Stored data entries
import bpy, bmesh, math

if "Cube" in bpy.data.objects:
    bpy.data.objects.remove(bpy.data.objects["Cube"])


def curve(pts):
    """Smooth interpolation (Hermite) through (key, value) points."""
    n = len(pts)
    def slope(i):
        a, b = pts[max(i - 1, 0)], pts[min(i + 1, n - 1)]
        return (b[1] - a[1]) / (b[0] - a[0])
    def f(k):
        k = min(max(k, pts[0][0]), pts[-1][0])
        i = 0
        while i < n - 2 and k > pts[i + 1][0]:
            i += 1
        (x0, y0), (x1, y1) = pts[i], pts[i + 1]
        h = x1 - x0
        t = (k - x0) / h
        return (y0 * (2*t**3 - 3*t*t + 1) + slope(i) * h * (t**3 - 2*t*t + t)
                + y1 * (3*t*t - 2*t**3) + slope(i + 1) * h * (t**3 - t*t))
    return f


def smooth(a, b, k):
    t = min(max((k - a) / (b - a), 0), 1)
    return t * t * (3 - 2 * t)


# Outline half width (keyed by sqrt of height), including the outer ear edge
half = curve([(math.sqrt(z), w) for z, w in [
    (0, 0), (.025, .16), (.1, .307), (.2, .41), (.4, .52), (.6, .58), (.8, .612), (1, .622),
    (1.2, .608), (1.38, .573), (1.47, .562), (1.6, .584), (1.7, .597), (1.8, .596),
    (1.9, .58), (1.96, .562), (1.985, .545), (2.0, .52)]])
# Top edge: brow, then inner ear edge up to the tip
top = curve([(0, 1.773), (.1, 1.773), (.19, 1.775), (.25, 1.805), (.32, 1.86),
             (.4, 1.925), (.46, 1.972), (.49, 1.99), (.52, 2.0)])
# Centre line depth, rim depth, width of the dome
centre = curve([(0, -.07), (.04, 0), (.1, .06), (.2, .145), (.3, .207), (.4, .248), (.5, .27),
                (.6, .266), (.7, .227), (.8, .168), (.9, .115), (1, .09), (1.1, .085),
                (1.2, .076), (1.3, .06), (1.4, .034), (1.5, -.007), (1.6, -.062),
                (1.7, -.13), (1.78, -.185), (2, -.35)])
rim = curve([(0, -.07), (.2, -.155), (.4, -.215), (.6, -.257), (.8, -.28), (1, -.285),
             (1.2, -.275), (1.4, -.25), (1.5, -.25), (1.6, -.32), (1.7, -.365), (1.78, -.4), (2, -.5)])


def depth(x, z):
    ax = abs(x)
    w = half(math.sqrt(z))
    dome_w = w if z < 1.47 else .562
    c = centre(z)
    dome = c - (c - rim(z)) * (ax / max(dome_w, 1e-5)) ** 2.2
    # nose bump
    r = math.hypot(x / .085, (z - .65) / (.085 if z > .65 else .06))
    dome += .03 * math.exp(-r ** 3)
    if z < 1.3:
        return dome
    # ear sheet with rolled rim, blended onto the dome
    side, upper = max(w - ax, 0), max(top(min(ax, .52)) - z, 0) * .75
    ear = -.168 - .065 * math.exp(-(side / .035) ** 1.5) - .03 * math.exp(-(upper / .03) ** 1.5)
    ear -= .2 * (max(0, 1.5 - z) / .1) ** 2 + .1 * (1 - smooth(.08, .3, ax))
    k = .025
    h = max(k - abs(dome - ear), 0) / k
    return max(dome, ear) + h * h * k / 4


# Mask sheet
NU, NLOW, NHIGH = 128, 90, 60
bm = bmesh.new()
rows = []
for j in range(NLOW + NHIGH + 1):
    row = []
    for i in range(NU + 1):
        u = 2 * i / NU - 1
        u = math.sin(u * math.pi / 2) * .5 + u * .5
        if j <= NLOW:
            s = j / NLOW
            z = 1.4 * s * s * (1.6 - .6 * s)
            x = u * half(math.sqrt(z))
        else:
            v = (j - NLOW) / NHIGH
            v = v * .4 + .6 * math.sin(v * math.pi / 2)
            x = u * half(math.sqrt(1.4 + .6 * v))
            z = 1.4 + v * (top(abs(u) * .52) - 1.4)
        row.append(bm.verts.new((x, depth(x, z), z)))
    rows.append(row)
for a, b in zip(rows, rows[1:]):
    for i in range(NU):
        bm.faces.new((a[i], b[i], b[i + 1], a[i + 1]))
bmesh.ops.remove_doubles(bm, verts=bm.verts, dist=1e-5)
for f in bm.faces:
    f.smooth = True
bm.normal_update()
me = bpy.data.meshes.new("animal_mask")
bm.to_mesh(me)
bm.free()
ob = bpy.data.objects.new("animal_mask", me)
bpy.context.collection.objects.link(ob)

...

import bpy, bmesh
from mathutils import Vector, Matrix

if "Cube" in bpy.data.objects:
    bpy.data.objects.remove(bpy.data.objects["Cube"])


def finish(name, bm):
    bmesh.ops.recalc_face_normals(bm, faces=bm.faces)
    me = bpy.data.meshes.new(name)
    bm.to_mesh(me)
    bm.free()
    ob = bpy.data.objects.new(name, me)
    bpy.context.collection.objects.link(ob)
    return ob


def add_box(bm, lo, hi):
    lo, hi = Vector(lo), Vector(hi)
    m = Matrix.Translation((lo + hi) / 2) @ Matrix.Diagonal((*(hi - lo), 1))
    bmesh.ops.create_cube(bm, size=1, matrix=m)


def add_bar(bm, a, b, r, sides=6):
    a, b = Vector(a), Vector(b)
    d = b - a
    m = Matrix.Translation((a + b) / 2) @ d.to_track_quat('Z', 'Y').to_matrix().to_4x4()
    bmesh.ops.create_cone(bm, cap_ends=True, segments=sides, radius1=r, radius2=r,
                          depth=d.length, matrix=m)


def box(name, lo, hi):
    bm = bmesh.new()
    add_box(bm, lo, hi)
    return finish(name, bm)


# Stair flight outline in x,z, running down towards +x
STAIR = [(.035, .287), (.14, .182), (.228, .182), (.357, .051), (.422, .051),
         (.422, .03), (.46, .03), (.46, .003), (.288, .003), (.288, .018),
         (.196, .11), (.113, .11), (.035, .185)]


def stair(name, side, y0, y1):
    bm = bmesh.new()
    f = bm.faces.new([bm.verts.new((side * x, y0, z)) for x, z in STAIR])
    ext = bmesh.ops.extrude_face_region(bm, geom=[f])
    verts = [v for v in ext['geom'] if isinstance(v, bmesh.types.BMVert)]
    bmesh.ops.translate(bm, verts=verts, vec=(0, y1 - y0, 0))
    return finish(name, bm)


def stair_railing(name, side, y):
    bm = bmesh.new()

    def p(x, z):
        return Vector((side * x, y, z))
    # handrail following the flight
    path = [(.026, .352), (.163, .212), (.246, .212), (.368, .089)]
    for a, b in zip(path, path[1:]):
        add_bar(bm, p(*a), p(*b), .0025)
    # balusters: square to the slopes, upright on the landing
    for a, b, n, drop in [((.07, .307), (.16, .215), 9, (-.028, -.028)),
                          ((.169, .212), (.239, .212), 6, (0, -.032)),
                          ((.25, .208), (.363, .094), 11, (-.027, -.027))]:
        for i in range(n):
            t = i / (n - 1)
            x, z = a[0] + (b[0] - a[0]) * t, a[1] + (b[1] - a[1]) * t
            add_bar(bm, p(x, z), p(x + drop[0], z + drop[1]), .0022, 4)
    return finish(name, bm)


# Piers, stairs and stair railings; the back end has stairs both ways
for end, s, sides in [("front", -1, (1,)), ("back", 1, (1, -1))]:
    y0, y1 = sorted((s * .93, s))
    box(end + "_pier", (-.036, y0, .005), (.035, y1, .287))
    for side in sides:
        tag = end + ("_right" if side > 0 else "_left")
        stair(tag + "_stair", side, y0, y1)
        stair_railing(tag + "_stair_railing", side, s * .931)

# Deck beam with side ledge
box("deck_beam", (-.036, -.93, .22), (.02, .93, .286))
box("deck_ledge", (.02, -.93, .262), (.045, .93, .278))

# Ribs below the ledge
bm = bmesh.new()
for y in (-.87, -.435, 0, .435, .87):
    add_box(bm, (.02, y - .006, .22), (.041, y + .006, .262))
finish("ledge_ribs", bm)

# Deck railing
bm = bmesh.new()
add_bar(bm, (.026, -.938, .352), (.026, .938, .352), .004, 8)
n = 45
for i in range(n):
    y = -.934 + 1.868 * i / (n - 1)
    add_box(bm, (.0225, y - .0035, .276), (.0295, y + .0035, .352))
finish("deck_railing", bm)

--

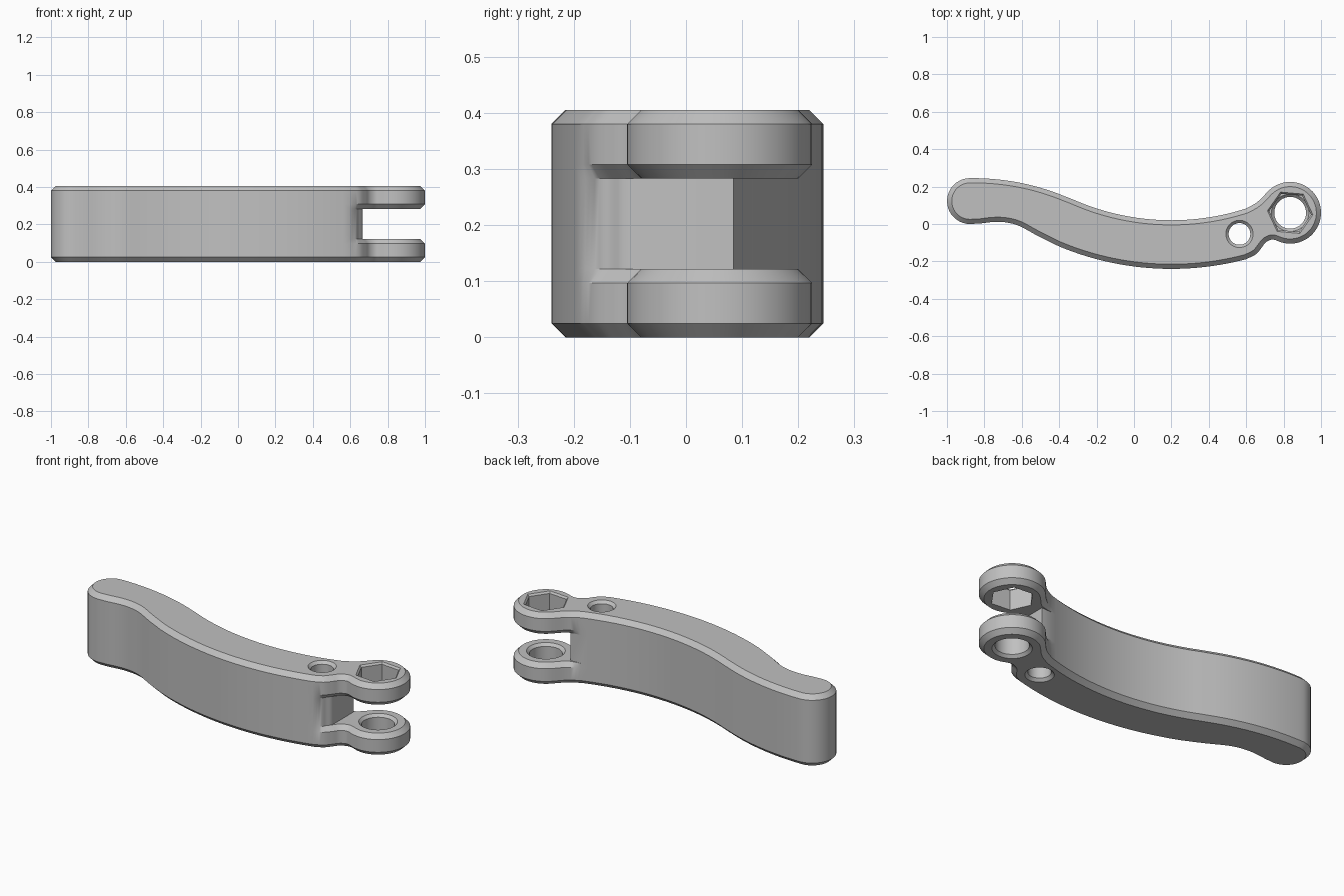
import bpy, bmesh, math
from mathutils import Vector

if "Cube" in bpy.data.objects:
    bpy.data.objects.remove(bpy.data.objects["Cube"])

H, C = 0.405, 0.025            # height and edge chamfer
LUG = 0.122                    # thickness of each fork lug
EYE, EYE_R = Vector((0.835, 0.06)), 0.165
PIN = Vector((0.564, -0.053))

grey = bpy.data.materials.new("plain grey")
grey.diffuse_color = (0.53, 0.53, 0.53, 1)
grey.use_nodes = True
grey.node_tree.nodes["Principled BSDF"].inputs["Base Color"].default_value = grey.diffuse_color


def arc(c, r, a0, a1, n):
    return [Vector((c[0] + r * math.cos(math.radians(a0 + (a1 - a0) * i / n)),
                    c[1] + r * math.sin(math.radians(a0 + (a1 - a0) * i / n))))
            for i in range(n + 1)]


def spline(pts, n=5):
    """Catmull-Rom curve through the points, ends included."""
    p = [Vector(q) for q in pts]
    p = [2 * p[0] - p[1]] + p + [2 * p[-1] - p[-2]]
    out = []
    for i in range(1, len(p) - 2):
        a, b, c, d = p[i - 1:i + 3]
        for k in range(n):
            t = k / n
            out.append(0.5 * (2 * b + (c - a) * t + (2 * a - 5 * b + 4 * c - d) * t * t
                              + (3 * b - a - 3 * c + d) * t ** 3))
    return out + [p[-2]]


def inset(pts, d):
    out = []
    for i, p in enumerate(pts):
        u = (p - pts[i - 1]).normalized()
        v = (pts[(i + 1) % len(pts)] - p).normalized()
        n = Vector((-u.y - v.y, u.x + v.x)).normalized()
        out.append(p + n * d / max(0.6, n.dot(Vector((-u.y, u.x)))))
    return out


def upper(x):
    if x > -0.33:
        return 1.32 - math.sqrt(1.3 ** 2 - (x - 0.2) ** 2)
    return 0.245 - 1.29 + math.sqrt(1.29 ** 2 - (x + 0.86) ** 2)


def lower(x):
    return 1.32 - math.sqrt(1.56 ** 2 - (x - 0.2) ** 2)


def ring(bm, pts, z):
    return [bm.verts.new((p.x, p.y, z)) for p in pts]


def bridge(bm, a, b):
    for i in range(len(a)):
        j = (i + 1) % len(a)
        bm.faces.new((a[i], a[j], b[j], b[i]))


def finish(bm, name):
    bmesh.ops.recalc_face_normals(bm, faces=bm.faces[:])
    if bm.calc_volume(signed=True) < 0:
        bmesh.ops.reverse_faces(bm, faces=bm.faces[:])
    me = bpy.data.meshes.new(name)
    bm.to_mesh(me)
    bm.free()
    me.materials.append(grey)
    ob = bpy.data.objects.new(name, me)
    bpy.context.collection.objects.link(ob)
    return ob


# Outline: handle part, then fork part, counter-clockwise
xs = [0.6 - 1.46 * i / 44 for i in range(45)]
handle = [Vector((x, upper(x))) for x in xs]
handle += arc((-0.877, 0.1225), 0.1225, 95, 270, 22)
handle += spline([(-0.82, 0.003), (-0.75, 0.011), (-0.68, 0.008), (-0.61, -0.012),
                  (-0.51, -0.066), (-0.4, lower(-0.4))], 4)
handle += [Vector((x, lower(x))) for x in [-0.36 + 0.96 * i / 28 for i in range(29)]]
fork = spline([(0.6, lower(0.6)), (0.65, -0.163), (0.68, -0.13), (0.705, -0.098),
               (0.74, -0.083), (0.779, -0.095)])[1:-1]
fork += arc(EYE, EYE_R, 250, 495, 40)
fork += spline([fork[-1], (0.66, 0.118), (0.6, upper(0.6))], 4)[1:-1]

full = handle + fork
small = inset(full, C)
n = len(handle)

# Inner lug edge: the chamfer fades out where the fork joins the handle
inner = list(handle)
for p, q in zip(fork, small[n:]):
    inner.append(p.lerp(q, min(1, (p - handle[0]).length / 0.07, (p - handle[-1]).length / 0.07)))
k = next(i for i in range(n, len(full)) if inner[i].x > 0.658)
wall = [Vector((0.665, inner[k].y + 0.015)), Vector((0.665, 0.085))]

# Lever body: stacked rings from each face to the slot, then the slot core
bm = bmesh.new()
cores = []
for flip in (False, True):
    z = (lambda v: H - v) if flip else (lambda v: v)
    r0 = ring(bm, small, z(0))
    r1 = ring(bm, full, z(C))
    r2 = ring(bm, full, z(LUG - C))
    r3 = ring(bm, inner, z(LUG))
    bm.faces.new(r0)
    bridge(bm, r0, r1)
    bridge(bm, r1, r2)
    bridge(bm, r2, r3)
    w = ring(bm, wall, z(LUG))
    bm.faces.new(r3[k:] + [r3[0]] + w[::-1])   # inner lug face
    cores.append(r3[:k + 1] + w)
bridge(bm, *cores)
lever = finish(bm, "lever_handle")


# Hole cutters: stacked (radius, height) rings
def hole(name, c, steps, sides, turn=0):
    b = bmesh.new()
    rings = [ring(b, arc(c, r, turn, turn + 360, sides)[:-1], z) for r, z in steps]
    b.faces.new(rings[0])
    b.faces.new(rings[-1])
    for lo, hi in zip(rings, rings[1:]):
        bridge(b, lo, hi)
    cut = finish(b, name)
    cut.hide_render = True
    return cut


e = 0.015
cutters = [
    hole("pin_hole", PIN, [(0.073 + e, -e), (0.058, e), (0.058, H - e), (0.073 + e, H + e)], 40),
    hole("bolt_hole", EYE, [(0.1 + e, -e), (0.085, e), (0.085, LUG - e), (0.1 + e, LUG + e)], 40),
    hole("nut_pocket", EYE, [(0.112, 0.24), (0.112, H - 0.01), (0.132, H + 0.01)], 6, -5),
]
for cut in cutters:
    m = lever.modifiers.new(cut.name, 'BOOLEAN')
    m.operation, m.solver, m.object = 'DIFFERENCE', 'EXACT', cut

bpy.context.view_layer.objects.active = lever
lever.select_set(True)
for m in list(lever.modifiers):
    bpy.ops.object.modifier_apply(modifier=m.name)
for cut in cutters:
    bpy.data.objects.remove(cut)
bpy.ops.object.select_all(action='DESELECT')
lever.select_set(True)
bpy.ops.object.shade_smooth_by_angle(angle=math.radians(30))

_PROBLEM DESCRIPTION_. Answer with one number, namely how many lines in the records contain the string "faces".

_ANSWER_. 11